Photographers should not feel obligated to sell images for less than it costs to produce them. Photographers are entitled to earn a living just like everyone else. But, if there is enough potential volume photographers may still be able to earn a living licensing limited usage rights for very low prices.
In future the vast majority of units licensed will be for prices that are not just less than $10.00, but less than $1.00. But given the volume of such transactions the revenue earned will be greater than photographers are earning today making occasional sales to large organizations for much higher fees.
Photographers who want to continue to earn a living taking pictures must find ways to adapt to the new business environment. They must deal more directly with consumers at price points individuals can justify. It does not mean that all high priced sales will disappear. But it will be increasingly rare to find customers willing to pay the kinds of fees photographers were accustomed to receive 5 to 10 years ago.
We are in the midst of a paradigm shift in the way we do business. It will not be enough to just lower the prices charged old customers.

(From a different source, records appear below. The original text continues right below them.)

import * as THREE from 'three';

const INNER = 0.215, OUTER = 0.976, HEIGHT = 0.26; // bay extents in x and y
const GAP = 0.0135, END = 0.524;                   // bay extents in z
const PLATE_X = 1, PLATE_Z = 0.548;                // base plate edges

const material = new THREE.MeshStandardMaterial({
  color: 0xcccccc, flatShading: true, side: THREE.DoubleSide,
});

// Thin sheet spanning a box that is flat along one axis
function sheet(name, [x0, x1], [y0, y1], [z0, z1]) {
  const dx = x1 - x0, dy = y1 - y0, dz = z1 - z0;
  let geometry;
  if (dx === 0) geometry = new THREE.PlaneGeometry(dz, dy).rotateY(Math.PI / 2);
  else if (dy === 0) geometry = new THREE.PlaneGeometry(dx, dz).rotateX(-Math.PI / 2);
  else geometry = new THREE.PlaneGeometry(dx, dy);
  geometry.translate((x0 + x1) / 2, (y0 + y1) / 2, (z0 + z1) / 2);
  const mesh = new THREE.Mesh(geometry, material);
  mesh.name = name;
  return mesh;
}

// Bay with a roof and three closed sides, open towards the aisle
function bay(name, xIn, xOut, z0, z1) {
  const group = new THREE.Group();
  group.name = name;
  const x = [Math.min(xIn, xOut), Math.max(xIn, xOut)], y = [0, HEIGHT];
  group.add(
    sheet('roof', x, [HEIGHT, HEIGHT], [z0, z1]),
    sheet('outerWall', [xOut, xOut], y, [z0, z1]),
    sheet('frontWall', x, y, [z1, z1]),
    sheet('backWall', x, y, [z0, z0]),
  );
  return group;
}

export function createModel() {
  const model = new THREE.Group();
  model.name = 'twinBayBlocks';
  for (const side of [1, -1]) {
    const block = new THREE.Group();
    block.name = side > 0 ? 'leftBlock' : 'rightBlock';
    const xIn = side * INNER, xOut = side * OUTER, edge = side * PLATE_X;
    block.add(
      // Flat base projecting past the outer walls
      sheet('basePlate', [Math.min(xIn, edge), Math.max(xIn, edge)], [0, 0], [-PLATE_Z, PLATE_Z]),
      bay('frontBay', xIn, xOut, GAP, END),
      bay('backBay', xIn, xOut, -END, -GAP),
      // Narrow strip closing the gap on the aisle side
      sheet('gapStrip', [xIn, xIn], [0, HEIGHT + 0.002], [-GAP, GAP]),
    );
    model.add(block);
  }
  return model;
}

The old customers won’t buy enough additional images to make up the difference. In fact, they will probably buy less. A whole new customer base must be found and it must be addressed in a totally different way.
One thing I believe this contest demonstrated is that everyone is thinking about ways to prop up the old business model. Almost no one is thinking about finding or developing some new business models. Not every new business model will work. But, photographers need to aggressively consider and test new ideas.